Data extracted from a collection

━━━━━━━━━━━━━━━━

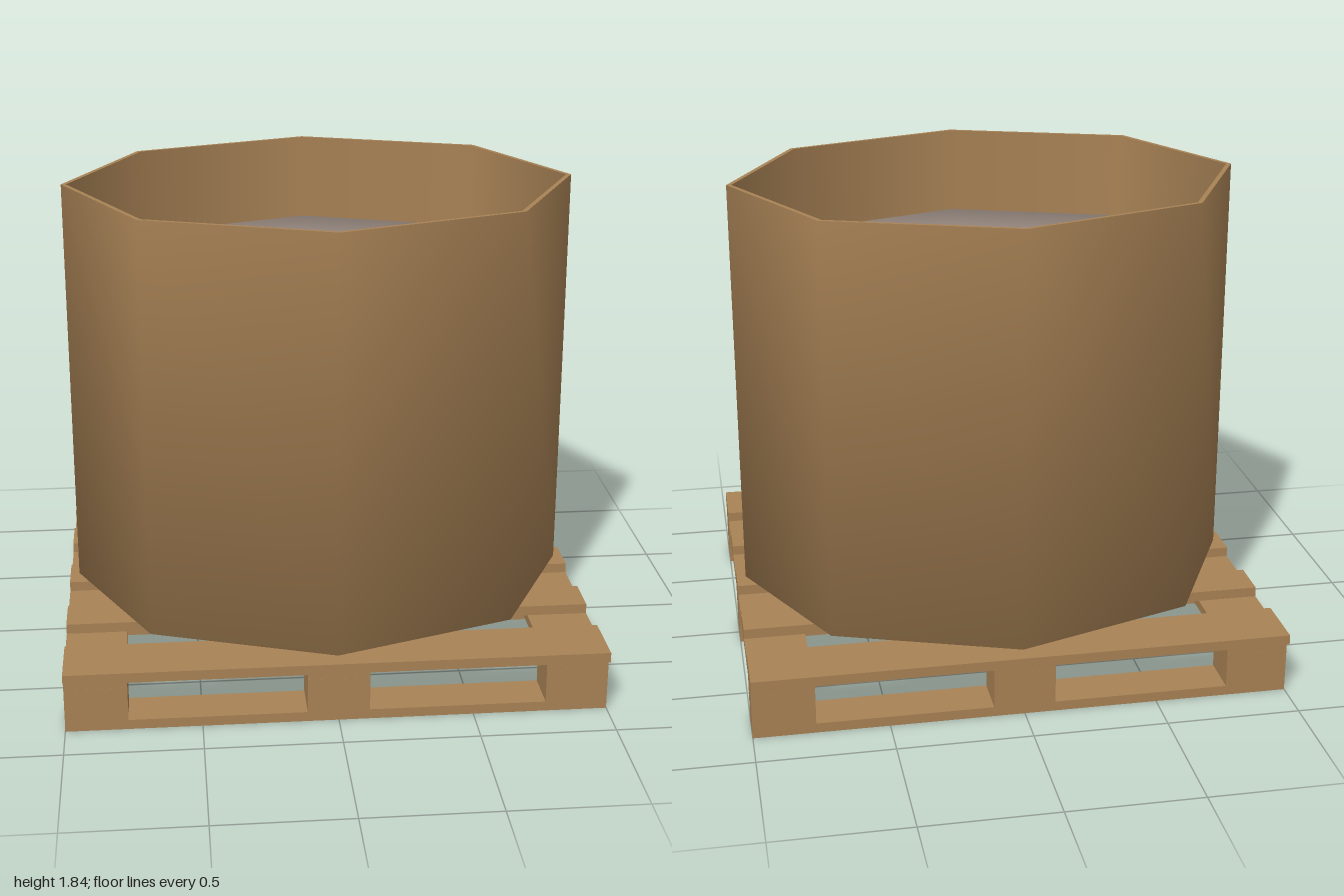
import * as THREE from 'three';

export function createModel() {
  const brown = new THREE.MeshStandardMaterial({ color: 0xa88255 });
  brown.name = 'kraftBrown';
  const grey = new THREE.MeshStandardMaterial({ color: 0xc0aea4 });
  grey.name = 'linerGrey';

  const model = new THREE.Group();
  model.name = 'octagonalBinOnPallet';

  // --- pallet: boards and blocks given by their extents ---
  const pallet = new THREE.Group();
  pallet.name = 'pallet';
  model.add(pallet);
  const board = (name, width, depth, y0, y1, x, z) => {
    const mesh = new THREE.Mesh(new THREE.BoxGeometry(width, y1 - y0, depth), brown);
    mesh.name = name;
    mesh.position.set(x, (y0 + y1) / 2, z);
    pallet.add(mesh);
  };
  const columns = [-0.885, 0, 0.885];
  const rows = [-0.753, 0, 0.753];

  // bottom runners and the blocks standing on them
  for (const z of rows) {
    board('bottomRunner', 2, 0.165, 0, 0.037, 0, z);
    for (const x of columns) board('block', 0.23, 0.165, 0.037, 0.17, x, z);
  }
  // cross boards joining the blocks front to back
  for (const x of columns) board('crossBoard', 0.23, 1.67, 0.17, 0.205, x, 0);
  // deck boards: wide at front and back, narrow between
  for (const [z, depth] of [[-0.75, 0.23], [-0.375, 0.163], [0, 0.163], [0.375, 0.163], [0.75, 0.23]])
    board('deckBoard', 2, depth, 0.205, 0.243, 0, z);

  // --- bin: eight-sided shells, stretched along x ---
  const bin = new THREE.Group();
  bin.name = 'bin';
  model.add(bin);
  const shell = (name, profile, material) => {
    const points = profile.map(([r, y]) => new THREE.Vector2(r, y));
    const geometry = new THREE.LatheGeometry(points, 8).scale(0.965, 1, 0.8);
    const mesh = new THREE.Mesh(geometry, material);
    mesh.name = name;
    bin.add(mesh);
  };
  const base = 0.245, top = 1.835, inner = 0.98;
  shell('outerWall', [[0, base], [1, base], [1, top]], brown);
  shell('rim', [[1, top], [inner, top]], brown);
  shell('innerWall', [[inner, top], [inner, 1.45]], brown);

  // filled liner, closed by a flat top below the rim
  shell('liner', [[0, 0.26], [inner - 0.002, 0.26], [inner - 0.002, 1.5], [0, 1.5]], grey);

  return model;
}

━━━━━━━━━━━━━━━━

- **EXERCISE DESCRIPTION**
Count every line of the data in which the word "THREE" appears, and report only the total.

- **RESPONSE**
10